- Exercise aim
Taking the line with "cutter.rotation_quaternion = axis.to_track_quat('Z', 'Y')" as the first and the line with "for cutter in" as the last, set down exactly every line in that range from the entries below, and no more.

- Data in this exercise
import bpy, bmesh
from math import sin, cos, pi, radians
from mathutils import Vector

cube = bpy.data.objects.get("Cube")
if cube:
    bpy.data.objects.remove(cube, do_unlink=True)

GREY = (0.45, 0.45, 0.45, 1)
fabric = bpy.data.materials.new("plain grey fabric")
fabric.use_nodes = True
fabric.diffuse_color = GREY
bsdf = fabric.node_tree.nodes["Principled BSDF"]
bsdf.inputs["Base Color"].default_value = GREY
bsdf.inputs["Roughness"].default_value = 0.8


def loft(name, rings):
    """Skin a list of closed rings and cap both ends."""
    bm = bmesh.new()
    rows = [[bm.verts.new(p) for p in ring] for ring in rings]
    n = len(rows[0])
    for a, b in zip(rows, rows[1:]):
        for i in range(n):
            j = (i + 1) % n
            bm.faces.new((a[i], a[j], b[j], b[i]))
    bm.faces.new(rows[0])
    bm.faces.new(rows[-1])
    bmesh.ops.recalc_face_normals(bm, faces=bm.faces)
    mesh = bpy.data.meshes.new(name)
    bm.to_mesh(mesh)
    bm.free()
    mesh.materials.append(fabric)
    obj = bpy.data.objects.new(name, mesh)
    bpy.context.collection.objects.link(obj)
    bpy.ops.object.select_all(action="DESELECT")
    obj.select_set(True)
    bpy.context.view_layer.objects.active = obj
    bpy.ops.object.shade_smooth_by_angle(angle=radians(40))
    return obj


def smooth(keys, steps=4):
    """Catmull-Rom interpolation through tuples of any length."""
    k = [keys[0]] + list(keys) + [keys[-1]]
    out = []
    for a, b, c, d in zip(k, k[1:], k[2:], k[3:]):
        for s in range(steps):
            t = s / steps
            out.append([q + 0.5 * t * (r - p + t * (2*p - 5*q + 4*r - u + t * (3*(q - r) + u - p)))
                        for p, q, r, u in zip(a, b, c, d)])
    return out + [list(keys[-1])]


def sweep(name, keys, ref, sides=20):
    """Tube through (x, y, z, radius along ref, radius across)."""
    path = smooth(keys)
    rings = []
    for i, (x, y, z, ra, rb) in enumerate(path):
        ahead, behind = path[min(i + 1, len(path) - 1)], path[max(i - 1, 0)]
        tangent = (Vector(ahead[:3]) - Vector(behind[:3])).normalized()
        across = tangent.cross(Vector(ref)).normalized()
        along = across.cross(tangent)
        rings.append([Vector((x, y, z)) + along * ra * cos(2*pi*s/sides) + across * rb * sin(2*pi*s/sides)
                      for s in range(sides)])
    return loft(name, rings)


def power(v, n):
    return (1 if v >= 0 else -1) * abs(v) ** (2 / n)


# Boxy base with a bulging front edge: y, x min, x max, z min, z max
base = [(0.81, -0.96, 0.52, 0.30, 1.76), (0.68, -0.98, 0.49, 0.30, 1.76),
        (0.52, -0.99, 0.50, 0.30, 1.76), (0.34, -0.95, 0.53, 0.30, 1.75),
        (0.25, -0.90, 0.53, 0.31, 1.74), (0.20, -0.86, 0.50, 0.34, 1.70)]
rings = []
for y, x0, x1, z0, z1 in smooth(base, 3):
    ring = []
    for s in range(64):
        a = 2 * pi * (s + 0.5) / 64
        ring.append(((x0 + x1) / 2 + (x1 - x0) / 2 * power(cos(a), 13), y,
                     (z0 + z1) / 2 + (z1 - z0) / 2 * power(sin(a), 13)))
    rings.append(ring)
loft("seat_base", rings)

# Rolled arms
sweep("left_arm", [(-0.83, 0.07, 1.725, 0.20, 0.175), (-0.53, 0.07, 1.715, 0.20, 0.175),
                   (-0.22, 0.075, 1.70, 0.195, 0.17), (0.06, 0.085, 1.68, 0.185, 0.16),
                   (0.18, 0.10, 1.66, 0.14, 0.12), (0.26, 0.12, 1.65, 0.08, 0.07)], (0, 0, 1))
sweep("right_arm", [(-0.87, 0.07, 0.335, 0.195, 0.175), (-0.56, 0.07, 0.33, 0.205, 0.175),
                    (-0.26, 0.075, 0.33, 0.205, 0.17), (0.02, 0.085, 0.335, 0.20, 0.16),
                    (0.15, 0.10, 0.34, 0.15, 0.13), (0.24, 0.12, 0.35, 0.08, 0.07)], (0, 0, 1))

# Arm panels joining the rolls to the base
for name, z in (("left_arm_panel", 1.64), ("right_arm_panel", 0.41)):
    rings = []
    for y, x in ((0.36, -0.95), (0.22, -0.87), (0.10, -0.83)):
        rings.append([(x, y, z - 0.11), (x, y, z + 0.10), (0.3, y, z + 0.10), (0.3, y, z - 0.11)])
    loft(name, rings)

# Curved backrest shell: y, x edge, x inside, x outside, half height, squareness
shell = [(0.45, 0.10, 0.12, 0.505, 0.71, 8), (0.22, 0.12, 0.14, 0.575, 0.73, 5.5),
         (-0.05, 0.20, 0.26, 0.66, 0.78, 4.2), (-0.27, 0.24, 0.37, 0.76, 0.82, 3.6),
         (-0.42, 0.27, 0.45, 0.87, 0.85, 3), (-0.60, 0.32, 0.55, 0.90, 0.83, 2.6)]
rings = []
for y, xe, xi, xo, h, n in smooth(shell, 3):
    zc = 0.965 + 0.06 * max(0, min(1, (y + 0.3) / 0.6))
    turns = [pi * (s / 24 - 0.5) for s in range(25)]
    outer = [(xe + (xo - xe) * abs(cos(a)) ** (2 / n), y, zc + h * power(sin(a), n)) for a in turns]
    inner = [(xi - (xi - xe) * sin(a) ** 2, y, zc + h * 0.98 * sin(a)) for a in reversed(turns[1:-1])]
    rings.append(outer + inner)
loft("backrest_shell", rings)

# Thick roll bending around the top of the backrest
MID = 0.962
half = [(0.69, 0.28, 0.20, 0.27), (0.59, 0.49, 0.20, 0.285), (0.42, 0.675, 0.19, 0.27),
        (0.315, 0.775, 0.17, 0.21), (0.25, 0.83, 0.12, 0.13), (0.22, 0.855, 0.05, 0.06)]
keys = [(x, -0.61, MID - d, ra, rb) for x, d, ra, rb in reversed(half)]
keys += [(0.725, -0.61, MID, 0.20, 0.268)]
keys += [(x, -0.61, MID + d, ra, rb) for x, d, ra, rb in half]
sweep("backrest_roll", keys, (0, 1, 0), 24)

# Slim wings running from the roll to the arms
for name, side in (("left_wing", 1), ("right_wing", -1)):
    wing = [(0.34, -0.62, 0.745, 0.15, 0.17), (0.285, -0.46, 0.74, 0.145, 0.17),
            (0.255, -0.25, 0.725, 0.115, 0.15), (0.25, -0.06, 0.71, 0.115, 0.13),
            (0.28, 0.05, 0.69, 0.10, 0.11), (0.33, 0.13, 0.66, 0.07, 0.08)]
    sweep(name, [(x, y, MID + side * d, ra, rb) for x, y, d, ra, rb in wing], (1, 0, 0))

--

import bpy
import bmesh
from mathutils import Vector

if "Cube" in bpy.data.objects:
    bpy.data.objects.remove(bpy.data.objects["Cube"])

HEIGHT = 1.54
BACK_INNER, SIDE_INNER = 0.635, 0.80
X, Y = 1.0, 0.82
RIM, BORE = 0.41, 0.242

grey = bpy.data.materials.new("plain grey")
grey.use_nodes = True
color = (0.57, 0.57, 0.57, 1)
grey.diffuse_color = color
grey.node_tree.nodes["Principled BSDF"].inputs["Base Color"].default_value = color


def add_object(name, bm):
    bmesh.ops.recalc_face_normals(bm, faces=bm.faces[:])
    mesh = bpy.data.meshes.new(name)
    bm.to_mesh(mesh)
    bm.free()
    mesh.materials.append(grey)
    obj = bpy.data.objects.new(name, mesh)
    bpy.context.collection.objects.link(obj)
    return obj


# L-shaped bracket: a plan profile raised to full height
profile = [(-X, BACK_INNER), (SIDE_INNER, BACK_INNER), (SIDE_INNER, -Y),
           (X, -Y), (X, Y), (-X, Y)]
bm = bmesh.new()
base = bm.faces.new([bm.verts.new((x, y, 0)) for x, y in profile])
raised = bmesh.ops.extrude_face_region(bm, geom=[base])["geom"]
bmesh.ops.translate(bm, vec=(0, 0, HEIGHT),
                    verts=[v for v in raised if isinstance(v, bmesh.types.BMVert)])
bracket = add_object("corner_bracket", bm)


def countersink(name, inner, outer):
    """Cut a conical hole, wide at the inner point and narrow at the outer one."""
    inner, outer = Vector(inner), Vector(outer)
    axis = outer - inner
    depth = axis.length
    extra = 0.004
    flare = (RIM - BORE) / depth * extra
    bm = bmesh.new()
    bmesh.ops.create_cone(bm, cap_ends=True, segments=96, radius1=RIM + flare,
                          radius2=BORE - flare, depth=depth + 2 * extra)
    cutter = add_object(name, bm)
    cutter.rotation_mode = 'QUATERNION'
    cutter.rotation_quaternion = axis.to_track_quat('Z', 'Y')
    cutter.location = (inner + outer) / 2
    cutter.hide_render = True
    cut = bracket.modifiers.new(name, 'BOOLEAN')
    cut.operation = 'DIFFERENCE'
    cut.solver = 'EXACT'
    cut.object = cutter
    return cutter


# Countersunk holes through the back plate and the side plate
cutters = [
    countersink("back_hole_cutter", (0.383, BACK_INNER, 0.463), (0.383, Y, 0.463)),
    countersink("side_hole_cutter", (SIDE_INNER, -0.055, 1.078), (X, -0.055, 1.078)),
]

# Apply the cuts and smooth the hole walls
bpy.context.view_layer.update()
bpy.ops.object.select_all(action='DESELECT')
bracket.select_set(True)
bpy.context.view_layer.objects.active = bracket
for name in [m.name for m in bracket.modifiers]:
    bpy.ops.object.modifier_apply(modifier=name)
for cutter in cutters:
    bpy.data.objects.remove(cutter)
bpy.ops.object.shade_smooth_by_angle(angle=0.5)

- Task solution
    cutter.rotation_quaternion = axis.to_track_quat('Z', 'Y')
    cutter.location = (inner + outer) / 2
    cutter.hide_render = True
    cut = bracket.modifiers.new(name, 'BOOLEAN')
    cut.operation = 'DIFFERENCE'
    cut.solver = 'EXACT'
    cut.object = cutter
    return cutter


# Countersunk holes through the back plate and the side plate
cutters = [
    countersink("back_hole_cutter", (0.383, BACK_INNER, 0.463), (0.383, Y, 0.463)),
    countersink("side_hole_cutter", (SIDE_INNER, -0.055, 1.078), (X, -0.055, 1.078)),
]

# Apply the cuts and smooth the hole walls
bpy.context.view_layer.update()
bpy.ops.object.select_all(action='DESELECT')
bracket.select_set(True)
bpy.context.view_layer.objects.active = bracket
for name in [m.name for m in bracket.modifiers]:
    bpy.ops.object.modifier_apply(modifier=name)
for cutter in cutters:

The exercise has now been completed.